If you want righteousness, you can have it. If you want for a truly Christian lifestyle that changes us from the inside out so that we no longer seek the praise of men but causes us to seek God's approval above everything else, you can have it.
Let me go out on a limb and make a bold statement. Whatever you want in the spiritual realm, you can have if you want it badly enough. I don't think we appreciate the importance of that truth. Most of us are about as close to God to now as we want to be. We have about as much joy as we want, about as much peace as we want. For the most part, you are where you are right now because that's where you want to be. If you were hungry for something better from God, you could have it.
If you want it, you can have a close walk with God.
If you want it, you can have a better marriage.
If you want to, you can do God's will.
If you want to, you can grow spiritually.
If you want to, you can become a man of God or a woman of God.
If you want to, you can change deeply-ingrained habits.
If you want to, you can break destructive patterns of behavior.
When you hunger and thirst after righteousness, when you want what God wants more than anything in the world, you will have it.
B. You will be filled with Jesus himself
I close with this final thought. Jesus' appeal is always personal. He never says, "Come and join the church" or "Come and be baptized" or "Come and give money." He simply says, "Come unto me." When Jesus says, "You will be filled," He means "You will be filled with Jesus himself!"
If you are hungry, come and eat of the Bread of Life.
If you are thirsty, come and drink of the Water of Life.
If are weary and heavy-laden, come and find rest.
If you are guilty, come and be forgiven.
If you are far from God, come back home again.
The French philosopher Pascal said that there is a "God-shaped vacuum" inside every human heart. Since nature abhors a vacuum, if we don't fill it with God, we will fill it with something else. So many of us have filled our hearts with the junk food of the world. No wonder we are so unhappy. No wonder we jump from one job to another and from relationship to another.
We have full stomachs and empty hearts!
We're like a little child who won't let go of the marble in order to receive a diamond. "No, I won't give up my weekend affair for eternal joy. Trade a broken marriage and a failed career for peace and forgiveness? Forget it. Give up my drug addiction and be forgiven for all my sins? No way, man. You say I can replace my anger and bitterness with peace and contentment? I can't take the chance. Sorry."
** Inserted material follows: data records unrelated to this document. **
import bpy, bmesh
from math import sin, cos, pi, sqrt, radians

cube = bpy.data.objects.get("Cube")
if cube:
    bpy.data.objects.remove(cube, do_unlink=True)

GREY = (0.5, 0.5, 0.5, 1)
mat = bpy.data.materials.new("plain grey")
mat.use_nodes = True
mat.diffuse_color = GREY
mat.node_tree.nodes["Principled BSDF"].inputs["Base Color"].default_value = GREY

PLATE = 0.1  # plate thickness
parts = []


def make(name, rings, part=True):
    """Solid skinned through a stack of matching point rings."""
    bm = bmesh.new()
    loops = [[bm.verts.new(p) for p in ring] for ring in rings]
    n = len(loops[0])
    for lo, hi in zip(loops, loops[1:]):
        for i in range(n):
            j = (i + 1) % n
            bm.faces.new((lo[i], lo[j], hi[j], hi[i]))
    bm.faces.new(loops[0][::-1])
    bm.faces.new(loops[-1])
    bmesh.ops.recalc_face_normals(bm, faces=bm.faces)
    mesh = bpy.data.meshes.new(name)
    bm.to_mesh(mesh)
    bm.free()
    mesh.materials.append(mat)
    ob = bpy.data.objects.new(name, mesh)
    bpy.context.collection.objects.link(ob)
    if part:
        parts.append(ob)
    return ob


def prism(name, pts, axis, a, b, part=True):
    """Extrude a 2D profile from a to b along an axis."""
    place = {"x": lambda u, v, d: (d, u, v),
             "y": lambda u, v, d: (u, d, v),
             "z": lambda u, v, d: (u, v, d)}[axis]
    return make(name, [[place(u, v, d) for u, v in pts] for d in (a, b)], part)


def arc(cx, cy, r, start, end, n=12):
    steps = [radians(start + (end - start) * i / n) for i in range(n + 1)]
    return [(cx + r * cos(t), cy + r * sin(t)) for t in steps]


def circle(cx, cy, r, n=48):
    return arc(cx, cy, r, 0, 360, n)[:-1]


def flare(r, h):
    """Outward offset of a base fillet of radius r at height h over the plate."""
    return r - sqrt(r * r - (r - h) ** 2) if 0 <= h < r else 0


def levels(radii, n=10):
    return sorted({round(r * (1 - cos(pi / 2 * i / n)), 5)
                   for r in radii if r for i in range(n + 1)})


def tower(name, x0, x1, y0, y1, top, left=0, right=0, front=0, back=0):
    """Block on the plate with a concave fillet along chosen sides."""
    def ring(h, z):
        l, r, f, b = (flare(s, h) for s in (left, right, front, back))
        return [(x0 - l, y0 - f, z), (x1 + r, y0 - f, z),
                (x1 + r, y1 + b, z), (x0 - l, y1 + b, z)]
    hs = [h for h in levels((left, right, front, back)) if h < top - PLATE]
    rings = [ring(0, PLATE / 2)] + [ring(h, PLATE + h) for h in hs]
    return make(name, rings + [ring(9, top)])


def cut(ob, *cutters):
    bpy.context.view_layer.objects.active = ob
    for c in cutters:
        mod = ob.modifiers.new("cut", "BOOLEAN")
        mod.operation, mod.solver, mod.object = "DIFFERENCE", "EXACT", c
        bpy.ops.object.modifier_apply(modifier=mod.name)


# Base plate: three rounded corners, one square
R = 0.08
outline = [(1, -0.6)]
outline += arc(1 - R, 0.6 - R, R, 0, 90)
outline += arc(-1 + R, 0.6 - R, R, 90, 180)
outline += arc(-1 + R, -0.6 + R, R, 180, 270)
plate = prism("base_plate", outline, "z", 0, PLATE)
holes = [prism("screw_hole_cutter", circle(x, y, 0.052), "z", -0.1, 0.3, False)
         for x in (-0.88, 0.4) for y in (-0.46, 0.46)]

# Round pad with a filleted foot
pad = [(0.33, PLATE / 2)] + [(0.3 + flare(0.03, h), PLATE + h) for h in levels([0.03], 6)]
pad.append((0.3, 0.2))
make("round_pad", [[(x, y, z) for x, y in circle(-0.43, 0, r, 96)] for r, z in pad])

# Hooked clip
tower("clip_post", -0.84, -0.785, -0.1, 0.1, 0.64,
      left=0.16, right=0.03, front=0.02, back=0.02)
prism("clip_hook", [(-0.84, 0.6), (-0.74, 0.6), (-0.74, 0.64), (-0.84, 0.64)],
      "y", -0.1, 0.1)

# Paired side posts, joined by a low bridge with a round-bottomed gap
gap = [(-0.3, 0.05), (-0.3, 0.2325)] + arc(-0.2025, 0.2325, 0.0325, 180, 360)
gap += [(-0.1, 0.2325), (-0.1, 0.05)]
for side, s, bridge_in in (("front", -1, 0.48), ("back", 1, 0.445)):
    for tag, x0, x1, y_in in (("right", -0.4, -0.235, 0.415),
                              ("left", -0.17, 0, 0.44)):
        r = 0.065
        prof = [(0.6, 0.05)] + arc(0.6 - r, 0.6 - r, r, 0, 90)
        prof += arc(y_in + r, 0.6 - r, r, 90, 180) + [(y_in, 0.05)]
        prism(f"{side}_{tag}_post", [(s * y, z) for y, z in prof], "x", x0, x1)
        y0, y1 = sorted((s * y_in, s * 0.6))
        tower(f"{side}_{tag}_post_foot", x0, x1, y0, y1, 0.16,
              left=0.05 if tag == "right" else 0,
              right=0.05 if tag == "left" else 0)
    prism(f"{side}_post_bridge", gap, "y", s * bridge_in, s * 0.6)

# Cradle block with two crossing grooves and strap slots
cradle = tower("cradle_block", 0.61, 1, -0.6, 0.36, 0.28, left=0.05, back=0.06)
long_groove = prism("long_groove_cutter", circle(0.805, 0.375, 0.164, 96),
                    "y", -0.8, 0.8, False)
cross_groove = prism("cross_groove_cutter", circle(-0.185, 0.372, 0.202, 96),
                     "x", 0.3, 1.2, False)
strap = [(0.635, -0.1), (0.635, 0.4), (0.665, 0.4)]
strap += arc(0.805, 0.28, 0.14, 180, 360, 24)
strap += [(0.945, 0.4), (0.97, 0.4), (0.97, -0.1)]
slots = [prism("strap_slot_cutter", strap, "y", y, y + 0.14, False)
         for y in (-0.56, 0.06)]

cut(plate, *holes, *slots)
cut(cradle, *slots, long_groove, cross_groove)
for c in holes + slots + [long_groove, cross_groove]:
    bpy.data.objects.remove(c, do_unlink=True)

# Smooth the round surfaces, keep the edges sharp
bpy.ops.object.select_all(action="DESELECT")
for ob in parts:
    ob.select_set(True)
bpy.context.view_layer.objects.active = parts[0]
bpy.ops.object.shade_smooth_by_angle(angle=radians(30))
No wonder we stay the way we are. We're trapped in the pit of a thousand excuses. We'd rather have misery and pain than risk it all on Jesus.
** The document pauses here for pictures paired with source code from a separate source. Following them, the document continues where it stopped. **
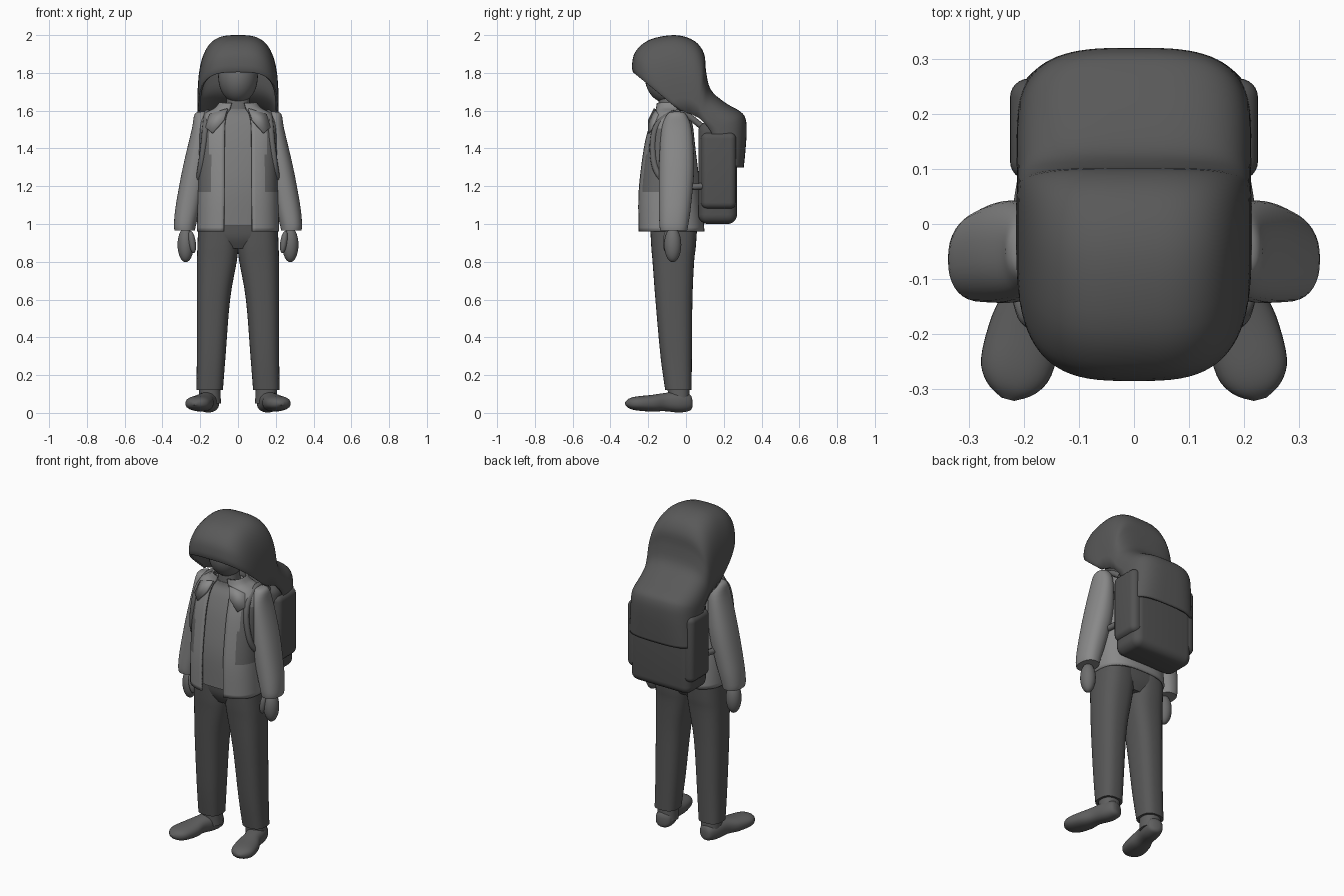
import bpy, bmesh, math
from mathutils import Matrix, Vector

if "Cube" in bpy.data.objects:
    bpy.data.objects.remove(bpy.data.objects["Cube"], do_unlink=True)


def grey(name, v):
    m = bpy.data.materials.new(name)
    m.use_nodes = True
    m.diffuse_color = (v, v, v, 1)
    m.node_tree.nodes["Principled BSDF"].inputs["Base Color"].default_value = (v, v, v, 1)
    return m


JACKET = grey("jacket light grey", 0.25)
SHIRT = grey("shirt grey", 0.2)
SKIN = grey("skin grey", 0.155)
PANEL = grey("side panel grey", 0.14)
SHOE = grey("shoe grey", 0.115)
HOOD = grey("hood dark grey", 0.1)
TROUSER = grey("trouser dark grey", 0.095)
PACK = grey("pack dark grey", 0.085)


def finish(name, bm, mat, angle=40):
    bmesh.ops.recalc_face_normals(bm, faces=bm.faces[:])
    me = bpy.data.meshes.new(name)
    bm.to_mesh(me)
    bm.free()
    ob = bpy.data.objects.new(name, me)
    bpy.context.collection.objects.link(ob)
    me.materials.append(mat)
    bpy.ops.object.select_all(action='DESELECT')
    ob.select_set(True)
    bpy.context.view_layer.objects.active = ob
    bpy.ops.object.shade_smooth_by_angle(angle=math.radians(angle))
    return ob


def smooth_rows(rows, steps):
    """Pass a smooth curve through rows of numbers."""
    out = []
    for i in range(len(rows) - 1):
        a, b, c, d = (Vector(rows[min(max(k, 0), len(rows) - 1)]) for k in range(i - 1, i + 3))
        for j in range(steps):
            t = j / steps
            out.append(b + (c - a) * t / 2 + (a * 2 - b * 5 + c * 4 - d) * t * t / 2
                       + (b * 3 - a - c * 3 + d) * t ** 3 / 2)
    return out + [Vector(rows[-1])]


def power(v, n):
    return math.copysign(abs(v) ** (2 / n), v)


def skin_grid(bm, grid, closed):
    for a, b in zip(grid, grid[1:]):
        for i in range(len(a) if closed else len(a) - 1):
            j = (i + 1) % len(a)
            bm.faces.new((a[i], a[j], b[j], b[i]))


def loft(name, rows, mat, n=2.3, seg=36, gap=0, steps=4, mat4=None, side=1):
    """Rows are (x, y, z, x radius, y radius); a gap leaves the front open."""
    bm = bmesh.new()
    count = seg + 1 if gap else seg
    grid = []
    for x, y, z, rx, ry in smooth_rows(rows, steps):
        ring = []
        for i in range(count):
            t = gap + (2 * math.pi - 2 * gap) * i / seg
            ring.append(bm.verts.new((side * x + rx * power(math.sin(t), n),
                                      y - ry * power(math.cos(t), n), z)))
        grid.append(ring)
    skin_grid(bm, grid, not gap)
    if not gap:
        bm.faces.new(grid[0])
        bm.faces.new(grid[-1])
    if mat4:
        bm.transform(mat4)
    return finish(name, bm, mat)


def ball(name, loc, size, mat, tilt=0):
    bm = bmesh.new()
    bmesh.ops.create_uvsphere(bm, u_segments=32, v_segments=20, radius=1)
    bm.transform(Matrix.Translation(loc) @ Matrix.Rotation(tilt, 4, 'Y') @ Matrix.Diagonal((*size, 1)))
    return finish(name, bm, mat)


def rounded_box(name, lo, hi, radius, mat):
    lo, hi = Vector(lo), Vector(hi)
    bm = bmesh.new()
    bmesh.ops.create_cube(bm, size=1)
    bm.transform(Matrix.Translation((lo + hi) / 2) @ Matrix.Diagonal((*(hi - lo), 1)))
    bmesh.ops.bevel(bm, geom=bm.edges[:], offset=radius, segments=6, profile=0.5, affect='EDGES')
    return finish(name, bm, mat)


def thicken(ob, t):
    m = ob.modifiers.new("thickness", 'SOLIDIFY')
    m.thickness, m.offset = t, 0


# Head and neck
ball("head", (0, -0.1, 1.78), (0.105, 0.118, 0.14), SKIN)
loft("neck", [(0, -0.08, 1.5, 0.075, 0.065), (0, -0.085, 1.6, 0.062, 0.058),
              (0, -0.09, 1.72, 0.06, 0.058)], SKIN)

# Hood: arches from the brim over the head and down the back of the pack
# Each row: crown y, crown z, edge y, edge z, half width
arches = [(-.275, 1.805, -.03, 1.60, .203), (-.28, 1.84, -.02, 1.60, .208),
          (-.262, 1.91, -.01, 1.595, .209), (-.19, 1.97, 0, 1.59, .209),
          (-.06, 1.994, .01, 1.585, .209), (.04, 1.965, .03, 1.58, .209),
          (.09, 1.9, .05, 1.57, .208), (.1, 1.81, .07, 1.56, .207),
          (.125, 1.71, .09, 1.54, .207), (.2, 1.64, .11, 1.52, .208),
          (.285, 1.59, .125, 1.5, .208), (.311, 1.55, .135, 1.48, .208),
          (.315, 1.48, .15, 1.44, .208), (.308, 1.38, .18, 1.37, .207),
          (.3, 1.3, .2, 1.3, .206)]
bm = bmesh.new()
grid = []
for cy, cz, ey, ez, w in smooth_rows(arches, 4):
    arch = []
    for i in range(41):
        t = math.pi * (i / 40 - 0.5)
        k = power(math.cos(t), 3.2)
        arch.append(bm.verts.new((w * power(math.sin(t), 3.2), ey + (cy - ey) * k, ez + (cz - ez) * k)))
    grid.append(arch)
skin_grid(bm, grid, False)
thicken(finish("hood", bm, HOOD, 60), 0.012)

# Shirt and open jacket
loft("shirt", [(0, -.08, .99, .195, .145), (0, -.09, 1.2, .185, .14), (0, -.088, 1.4, .185, .115),
               (0, -.08, 1.52, .175, .092), (0, -.078, 1.58, .14, .07), (0, -.08, 1.61, .08, .065)],
     SHIRT, n=2.8)
jacket = loft("jacket", [(0, -.078, .96, .212, .17), (0, -.088, 1.17, .207, .16),
                         (0, -.088, 1.4, .204, .132), (0, -.08, 1.52, .198, .11),
                         (0, -.077, 1.58, .17, .088), (0, -.08, 1.61, .12, .075),
                         (0, -.08, 1.64, .095, .07)], JACKET, n=2.8, seg=60, gap=0.23, steps=6)
jacket.data.materials.append(PANEL)
for f in jacket.data.polygons:
    c = f.center
    if abs(c.x) > 0.145 and c.y < -0.09 and 1.17 < c.z < 1.5:
        f.material_index = 1
thicken(jacket, 0.012)

# Hips
loft("trouser_hips", [(0, -.066, .87, .1, .09), (0, -.066, .93, .2, .118),
                      (0, -.066, 1.01, .205, .125)], TROUSER, n=2.8)

for s, label in ((1, "left_"), (-1, "right_")):
    # Trouser leg
    loft(label + "trouser_leg", [(.15, -.04, .12, .07, .07), (.142, -.052, .3, .076, .083),
                                 (.13, -.064, .6, .088, .098), (.112, -.067, .8, .105, .11),
                                 (.107, -.066, .88, .108, .118), (.105, -.065, 1.0, .105, .125)],
         TROUSER, n=2.6, side=s)
    # Shoe, lofted from heel to toe
    along = Vector((s * 0.25, -0.97, 0)).normalized()
    up = Vector((0, 0, 1))
    frame = Matrix((up.cross(along), up, along)).transposed().to_4x4()
    frame = Matrix.Translation((s * 0.14, 0.03, 0)) @ frame
    loft(label + "shoe", [(0, .05, 0, .02, .025), (0, .055, .015, .045, .045), (0, .057, .07, .055, .055),
                          (0, .057, .15, .052, .048), (0, .051, .22, .066, .044),
                          (0, .05, .3, .066, .037), (0, .05, .34, .045, .026),
                          (0, .05, .361, .012, .008)], SHOE, mat4=frame)
    loft(label + "shoe_collar", [(.148, -.035, .05, .058, .055), (.15, -.04, .13, .056, .058)], SHOE, side=s)
    # Sleeve and mitten hand
    loft(label + "sleeve", [(.185, -.05, 1.595, .015, .02), (.19, -.05, 1.58, .04, .05),
                            (.195, -.05, 1.5, .05, .08), (.222, -.05, 1.3, .07, .093),
                            (.262, -.058, 1.1, .067, .085), (.28, -.064, 1.0, .059, .077),
                            (.282, -.065, .965, .054, .071)], JACKET, side=s)
    ball(label + "hand", (s * .277, -.07, .89), (.043, .045, .092), SKIN)
    ball(label + "thumb", (s * .243, -.1, .905), (.019, .022, .06), SKIN, s * 0.15)
    # Folded collar wing
    bm = bmesh.new()
    wing = [(.055, -.165, 1.61), (.15, -.145, 1.58), (.17, -.172, 1.51),
            (.135, -.197, 1.48), (.075, -.195, 1.55)]
    bm.faces.new([bm.verts.new((s * x, y, z)) for x, y, z in wing])
    thicken(finish(label + "collar_wing", bm, JACKET), 0.012)
    # Shoulder strap looping back to the pack
    cu = bpy.data.curves.new(label + "strap", 'CURVE')
    cu.dimensions = '3D'
    cu.bevel_depth, cu.bevel_resolution = 0.017, 3
    path = [(.15, .08, 1.52), (.16, -.03, 1.59), (.17, -.14, 1.54), (.18, -.175, 1.43),
            (.2, -.155, 1.28), (.215, -.06, 1.2), (.195, .09, 1.2)]
    sp = cu.splines.new('POLY')
    pts = smooth_rows(path, 6)
    sp.points.add(len(pts) - 1)
    for p, (x, y, z) in zip(sp.points, pts):
        p.co = (s * x, y, z, 1)
    sp.use_smooth = True
    cu.materials.append(PANEL)
    bpy.context.collection.objects.link(bpy.data.objects.new(label + "strap", cu))
    # Side pocket of the pack
    xs = sorted((s * .15, s * .226))
    rounded_box(label + "pack_pocket", (xs[0], .08, 1.08), (xs[1], .265, 1.485), 0.034, PACK)

# Backpack body
rounded_box("backpack", (-.205, .065, 1.0), (.205, .27, 1.54), 0.05, PACK)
Sixteen hundred years ago Saint Augustine explained both the problem and the solution: "O God, you have made us for yourself, and our hearts are restless until they find rest in you." You will never be happy until you put God first in your life. And you can never do that until you surrender your life to Jesus Christ once and for all.
Let me give you some good news. In the kingdom of God, everything begins with a seeking heart! Salvation begins with a hungry heart. If you are tired of the life you've been living, you can make a new start.
Whatever you want in the spiritual realm, you can have if you want it badly enough. Jesus said, "Blessed are those who hunger and thirst for righteousness, for they will be filled." Are you hungry? Are you thirsty? If you are, you can be filled. This is the promise of God to hungry hearts and thirsty souls.